The Manufacturing Matters report has highlighted the struggles of the manufacturing industry in all forms and called on Government to provide an “interventionist” strategy to prevent further job losses and negative impacts for workers and companies themselves.
The union told Food Manufacture that greater protection was required for workers when it came to understanding the pitfalls of takeover activity, including better regulation of the labour market.
Food manufacturing faced many of the same problems that other manufacturing industries are “currently struggling with, which the plans laid out in the strategy would help solve”, he said.
Rapid technological change
“Better regulation of the labour market, along with investment in decent apprenticeships and up-skilling, will encourage the recruitment and retention of staff needed to see food manufacturing industries adapt and thrive in an era of rapid technological change.
“Corporate governance reforms, such as worker representation on boards, would also help ensure food manufacturing businesses are led with their long-term future in mind, avoiding short-term profiteering that endangers livelihoods and product quality.”
Unite would also like to see rule changes surrounding public awareness of M&A activities, highlighting Kraft’s hostile takeover of Cadbury in 2010, which resulted in hundreds of job losses after the closure of its Somerdale plant.
“Strengthening the UK’s current public interest test for mergers and acquisitions would also avoid situations such as Kraft’s hostile takeover of Cadbury, which Unite opposed.
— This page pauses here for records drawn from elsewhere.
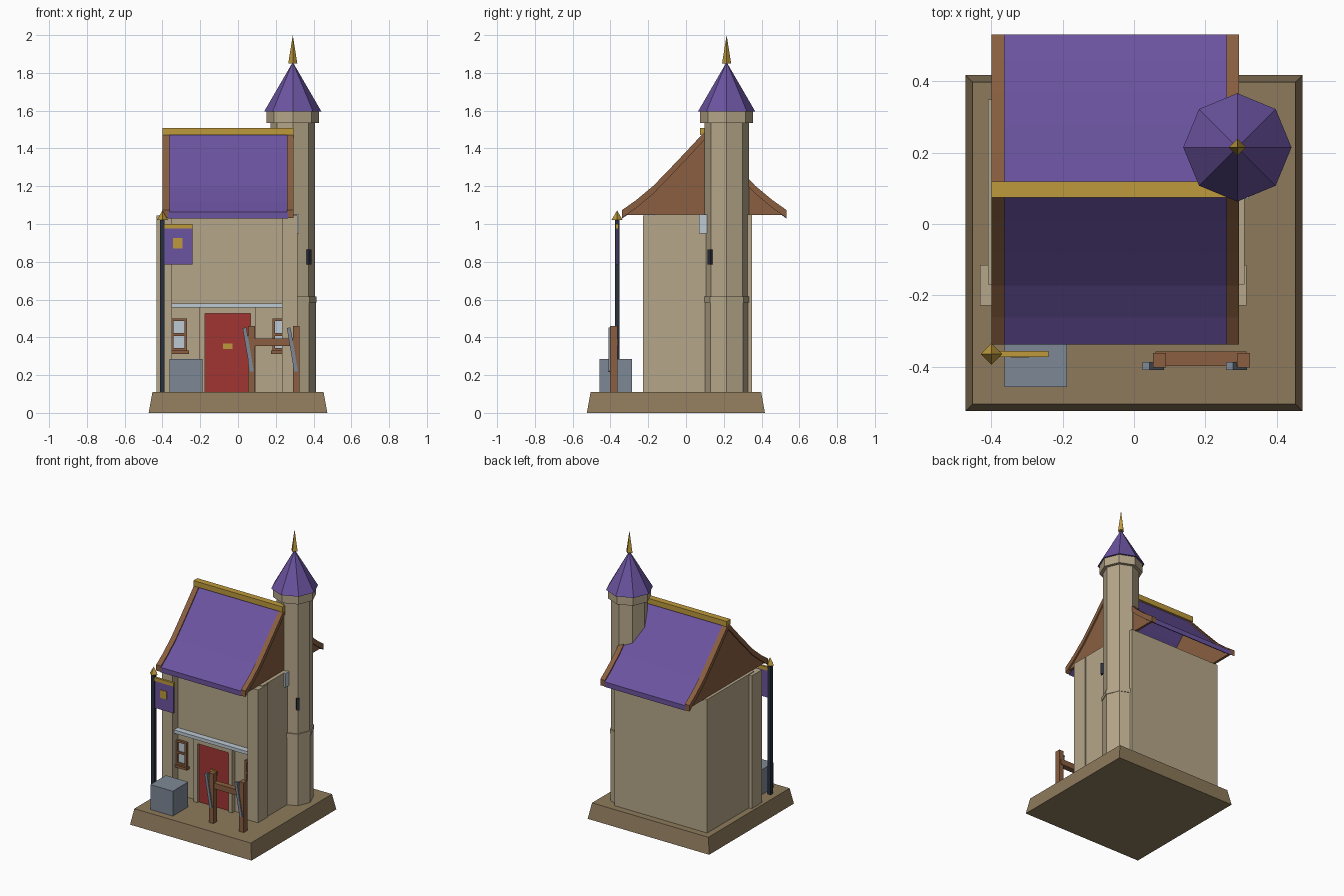
import bpy, bmesh, math
from mathutils import Matrix, Vector

cube = bpy.data.objects.get("Cube")
if cube:
    bpy.data.objects.remove(cube, do_unlink=True)


def material(name, r, g, b):
    lin = [(c / 255) ** 2.2 for c in (r, g, b)] + [1.0]
    m = bpy.data.materials.new(name)
    m.use_nodes = True
    m.diffuse_color = lin
    bsdf = next(n for n in m.node_tree.nodes if n.type == 'BSDF_PRINCIPLED')
    bsdf.inputs["Base Color"].default_value = lin
    return m


STONE = material("wall_stone", 180, 165, 136)
EARTH = material("base_earth", 140, 121, 92)
PURPLE = material("roof_purple", 106, 84, 158)
WOOD = material("wood_brown", 136, 95, 66)
GOLD = material("gold", 188, 152, 62)
RED = material("door_red", 160, 56, 53)
STEEL = material("steel_grey", 125, 135, 148)
PALE = material("pale_blue", 188, 200, 210)
DARK = material("dark_iron", 45, 50, 62)


def finish(name, bm, mat):
    bmesh.ops.recalc_face_normals(bm, faces=bm.faces)
    me = bpy.data.meshes.new(name)
    bm.to_mesh(me)
    bm.free()
    me.materials.append(mat)
    ob = bpy.data.objects.new(name, me)
    bpy.context.collection.objects.link(ob)
    return ob


def box(name, mat, x, y, z, taper=0.0):
    """Box from (min, max) ranges; taper insets the top."""
    bm = bmesh.new()
    bmesh.ops.create_cube(bm, size=1)
    for v in bm.verts:
        k = taper if v.co.z > 0 else 0
        v.co = Vector((x[1] - k if v.co.x > 0 else x[0] + k,
                       y[1] - k if v.co.y > 0 else y[0] + k,
                       z[1] if v.co.z > 0 else z[0]))
    return finish(name, bm, mat)


def tilted(name, mat, size, loc, angle, axis):
    bm = bmesh.new()
    bmesh.ops.create_cube(bm, size=1)
    bmesh.ops.scale(bm, vec=size, verts=bm.verts)
    bm.transform(Matrix.Translation(loc) @ Matrix.Rotation(angle, 4, axis))
    return finish(name, bm, mat)


def cone(name, mat, sides, r0, r1, x, y, z):
    bm = bmesh.new()
    bmesh.ops.create_cone(bm, cap_ends=True, segments=sides, radius1=r0,
                          radius2=r1, depth=z[1] - z[0])
    bm.transform(Matrix.Translation((x, y, (z[0] + z[1]) / 2)))
    bmesh.ops.remove_doubles(bm, verts=bm.verts, dist=0.0001)
    return finish(name, bm, mat)


def prism_x(name, mat, outline, x):
    """Extrude a (y, z) outline along x."""
    bm = bmesh.new()
    face = bm.faces.new([bm.verts.new((x[0], y, z)) for y, z in outline])
    ext = bmesh.ops.extrude_face_region(bm, geom=[face])
    new = [v for v in ext["geom"] if isinstance(v, bmesh.types.BMVert)]
    bmesh.ops.translate(bm, vec=(x[1] - x[0], 0, 0), verts=new)
    return finish(name, bm, mat)


# Ground plinth
box("base_plinth", EARTH, (-.473, .473), (-.525, .418), (0, .11), .02)

# House walls and front corner piers
box("house_wall", STONE, (-.41, .31), (-.17, .35), (.1, 1.05))
for side, x in (("right", (-.432, -.35)), ("left", (.232, .316))):
    box(side + "_corner_pier", STONE, x, (-.228, -.115), (.1, 1.045))
box("wall_bracket", PALE, (.3, .322), (.07, .11), (.95, 1.05))

# Swept roof: distance from the ridge and height, used on both slopes
RIDGE = .097
CURVE = [(.435, 1.072), (.36, 1.125), (.27, 1.2), (.18, 1.293), (.09, 1.388), (0, 1.485)]


def both_slopes(lift):
    front = [(RIDGE - d, z + lift) for d, z in CURVE]
    back = [(RIDGE + d, z + lift) for d, z in reversed(CURVE[:-1])]
    return front + back


def roof_shell(name, mat, x, lift, depth):
    outline = both_slopes(lift) + both_slopes(lift - depth)[::-1]
    return prism_x(name, mat, outline, x)


roof_shell("roof_slopes", PURPLE, (-.37, .265), -.008, .035)
for side, x, gx in (("right", (-.4, -.363), (-.39, -.372)),
                    ("left", (.26, .295), (.268, .285))):
    roof_shell(side + "_roof_trim", WOOD, x, .002, .042)
    gable = both_slopes(-.02)
    gable = [(RIDGE - .43, 1.048)] + gable[1:-1] + [(RIDGE + .43, 1.048)]
    prism_x(side + "_gable", WOOD, gable, gx)
box("roof_ridge", GOLD, (-.4, .295), (RIDGE - .022, RIDGE + .022), (1.47, 1.508))

# Doorway
DOOR = -.055
box("door", RED, (DOOR - .122, DOOR + .122), (-.185, -.16), (.1, .527))
for side, s in (("right", -1), ("left", 1)):
    xs = sorted((DOOR + s * .12, DOOR + s * .15))
    box(side + "_door_jamb", STONE, xs, (-.2, -.16), (.1, .56))
box("door_lintel", STONE, (DOOR - .15, DOOR + .15), (-.2, -.16), (.525, .56))
box("door_plate", GOLD, (DOOR - .025, DOOR + .025), (-.192, -.183), (.337, .368))
box("front_ledge", PALE, (-.352, .235), (-.212, -.16), (.557, .58))

# Front windows
for side, x in (("right", -.312), ("left", .226)):
    box(side + "_window_glass", PALE, (x - .035, x + .035), (-.177, -.165), (.335, .495))
    for dx in (-.036, .036):
        box(side + "_window_stile", WOOD, (x + dx - .007, x + dx + .007), (-.188, -.165), (.33, .5))
    for z in (.337, .415, .493):
        box(side + "_window_rail", WOOD, (x - .043, x + .043), (-.186, -.165), (z - .007, z + .007))
    box(side + "_window_sill", WOOD, (x - .052, x + .052), (-.2, -.165), (.313, .33))

# Octagonal tower
TX, TY = .29, .215
cone("tower_lower", STONE, 8, .122, .122, TX, TY, (.1, .6))
cone("tower_band", STONE, 8, .126, .126, TX, TY, (.585, .615))
cone("tower_upper", STONE, 8, .118, .118, TX, TY, (.6, 1.56))
cone("tower_collar", STONE, 8, .14, .14, TX, TY, (1.535, 1.6))
cone("tower_roof", PURPLE, 8, .152, .004, TX, TY, (1.595, 1.85))
cone("tower_finial", GOLD, 4, .024, 0, TX, TY, (1.85, 2))
tilted("tower_slit", DARK, (.025, .02, .08), (TX + .084, TY - .084, .825), -math.pi / 4, 'Z')

# Banner on its pole
PX, PY = -.4, -.365
box("banner_pole", DARK, (PX - .012, PX + .012), (PY - .012, PY + .012), (.1, 1.02))
cone("pole_finial", GOLD, 4, .03, 0, PX, PY, (1.02, 1.072))
box("banner_bar", GOLD, (PX, -.24), (PY - .008, PY + .008), (.975, 1))
box("banner_cloth", PURPLE, (PX + .01, -.242), (PY - .005, PY + .005), (.785, .976))
box("banner_emblem", GOLD, (-.345, -.295), (PY - .009, PY - .002), (.87, .925))

# Crate
box("crate", STEEL, (-.363, -.188), (-.457, -.285), (.1, .285))

# Weapon rack
box("rack_crossbar", WOOD, (.06, .315), (-.398, -.358), (.355, .395))
for side, x, bx in (("right", .072, .054), ("left", .308, .288)):
    box(side + "_rack_post", WOOD, (x - .018, x + .018), (-.402, -.362), (.1, .46))
    tilted(side + "_rack_blade", STEEL, (.02, .022, .235), (bx, -.398, .335), -.17, 'Y')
This resulted in Kraft closing Cadbury’s Somerdale plant just a year after the takeover, despite assurances to the contrary, with machinery and production moved to Poland.”
He also said more investment was required to encourage younger people to enter the industry.
The wider strategy report called for state investment and intervention in the economy, a procurement strategy to support UK plc and new models of ownership, alongside a programme of economic activity that supported a radical transformation of approach to infrastructure investment.
It set out a four-pronged process to secure better strategic impact for the manufacturing space, as well as support for national, regional and community security.
Additional calls included the establishment of a National Investment Bank to support £250bn worth of investment, including finance to re-shore supply chains and reduce the global carbon footprint of manufactured goods. Unite also wanted to see the creation of a new commission, involving trade unions, to democratically oversee the nationalisation and support for foundation industry.
The report is available here.